: any of a genus (Staphylococcus) of nonmotile gram-positive spherical bacteria that occur singly, in pairs or tetrads, or in irregular clusters and include causative agents of various diseases (as skin infections, food poisoning, and endocarditis)
New Latin, from Greek staphylē bunch of grapes + New Latin -coccus
First Known Use: 1887
Medical Definition of STAPHYLOCOCCUS
capitalized: a genus of nonmotile gram-positive spherical bacteria that is placed in either of two families (Staphylococcaceae or Micrococcaceae), contains forms occurring singly, in pairs or tetrads, or in irregular clusters, and includes causative agents of various diseases and disorders (as food poisoning, skin infections, and endocarditis)
pluralstaph·y·lo·coc·ci\-ˈkäk-ˌ(s)ī\: any bacterium of the genus Staphylococcus; broadly:micrococcus 2

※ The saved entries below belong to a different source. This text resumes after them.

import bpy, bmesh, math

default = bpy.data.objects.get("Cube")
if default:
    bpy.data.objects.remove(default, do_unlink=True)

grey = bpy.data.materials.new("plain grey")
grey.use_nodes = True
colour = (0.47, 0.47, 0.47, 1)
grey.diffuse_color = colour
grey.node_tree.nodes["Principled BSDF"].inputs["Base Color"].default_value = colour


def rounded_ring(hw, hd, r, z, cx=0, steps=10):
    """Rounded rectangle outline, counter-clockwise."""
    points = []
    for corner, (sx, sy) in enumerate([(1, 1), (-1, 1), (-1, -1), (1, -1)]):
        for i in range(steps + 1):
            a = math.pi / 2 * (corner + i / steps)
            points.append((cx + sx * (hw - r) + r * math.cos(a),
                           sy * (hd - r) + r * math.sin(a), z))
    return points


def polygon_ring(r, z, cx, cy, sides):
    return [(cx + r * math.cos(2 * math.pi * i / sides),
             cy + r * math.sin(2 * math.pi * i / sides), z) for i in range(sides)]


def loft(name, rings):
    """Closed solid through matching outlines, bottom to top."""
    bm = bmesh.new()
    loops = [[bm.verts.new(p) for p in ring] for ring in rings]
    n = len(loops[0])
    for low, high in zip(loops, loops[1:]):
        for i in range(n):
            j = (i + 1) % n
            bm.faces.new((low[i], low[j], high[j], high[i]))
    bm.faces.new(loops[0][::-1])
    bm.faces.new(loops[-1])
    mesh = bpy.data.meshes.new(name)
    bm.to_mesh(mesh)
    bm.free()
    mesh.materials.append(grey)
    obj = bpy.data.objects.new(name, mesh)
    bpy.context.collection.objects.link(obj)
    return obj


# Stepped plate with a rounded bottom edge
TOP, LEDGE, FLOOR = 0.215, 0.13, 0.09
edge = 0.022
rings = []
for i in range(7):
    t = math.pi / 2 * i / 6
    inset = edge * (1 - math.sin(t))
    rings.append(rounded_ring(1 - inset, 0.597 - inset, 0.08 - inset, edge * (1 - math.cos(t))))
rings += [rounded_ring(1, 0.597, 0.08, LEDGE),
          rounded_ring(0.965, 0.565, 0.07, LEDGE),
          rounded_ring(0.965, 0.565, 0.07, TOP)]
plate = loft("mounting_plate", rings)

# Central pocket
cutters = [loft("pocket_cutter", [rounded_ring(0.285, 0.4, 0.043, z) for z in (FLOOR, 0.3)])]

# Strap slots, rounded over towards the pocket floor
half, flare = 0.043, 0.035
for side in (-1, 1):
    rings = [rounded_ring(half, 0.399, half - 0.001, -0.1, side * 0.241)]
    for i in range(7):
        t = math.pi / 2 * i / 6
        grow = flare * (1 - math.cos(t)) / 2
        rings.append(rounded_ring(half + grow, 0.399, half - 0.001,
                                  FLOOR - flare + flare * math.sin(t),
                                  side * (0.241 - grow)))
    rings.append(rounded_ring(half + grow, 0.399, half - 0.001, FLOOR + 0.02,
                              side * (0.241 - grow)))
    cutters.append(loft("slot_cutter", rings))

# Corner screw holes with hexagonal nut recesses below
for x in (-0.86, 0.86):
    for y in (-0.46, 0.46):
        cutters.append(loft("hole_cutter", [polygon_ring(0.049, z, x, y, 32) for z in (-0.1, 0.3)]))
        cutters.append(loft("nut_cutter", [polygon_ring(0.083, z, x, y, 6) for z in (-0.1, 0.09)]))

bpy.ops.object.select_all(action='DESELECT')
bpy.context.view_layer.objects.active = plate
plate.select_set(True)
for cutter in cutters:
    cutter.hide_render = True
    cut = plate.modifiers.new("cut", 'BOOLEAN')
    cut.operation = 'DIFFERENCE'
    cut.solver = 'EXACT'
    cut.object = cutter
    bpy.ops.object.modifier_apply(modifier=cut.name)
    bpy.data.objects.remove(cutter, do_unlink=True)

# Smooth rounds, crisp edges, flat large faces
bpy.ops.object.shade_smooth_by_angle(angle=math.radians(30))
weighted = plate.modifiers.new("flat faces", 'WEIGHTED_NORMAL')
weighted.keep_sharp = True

Any of the spherical bacteria that make up the genus Staphylococcus. The best-known species are present in great numbers on the mucous membranes and skin of all humans and other warm-blooded animals. The cells characteristically group together in grapelike clusters. Staphylococci are gram-positive (seegram stain) and stationary and do not require oxygen. Of significance to humans is the species S. aureus, an important agent of wound infections, boils, and other human skin infections, and one of the most common causes of food poisoning. It also causes udder inflammation in domestic animals and breast infections in women. The largest cause of hospital infections (accounting for almost 15%), staph is often difficult to treat because of its increasing resistance to antibiotics.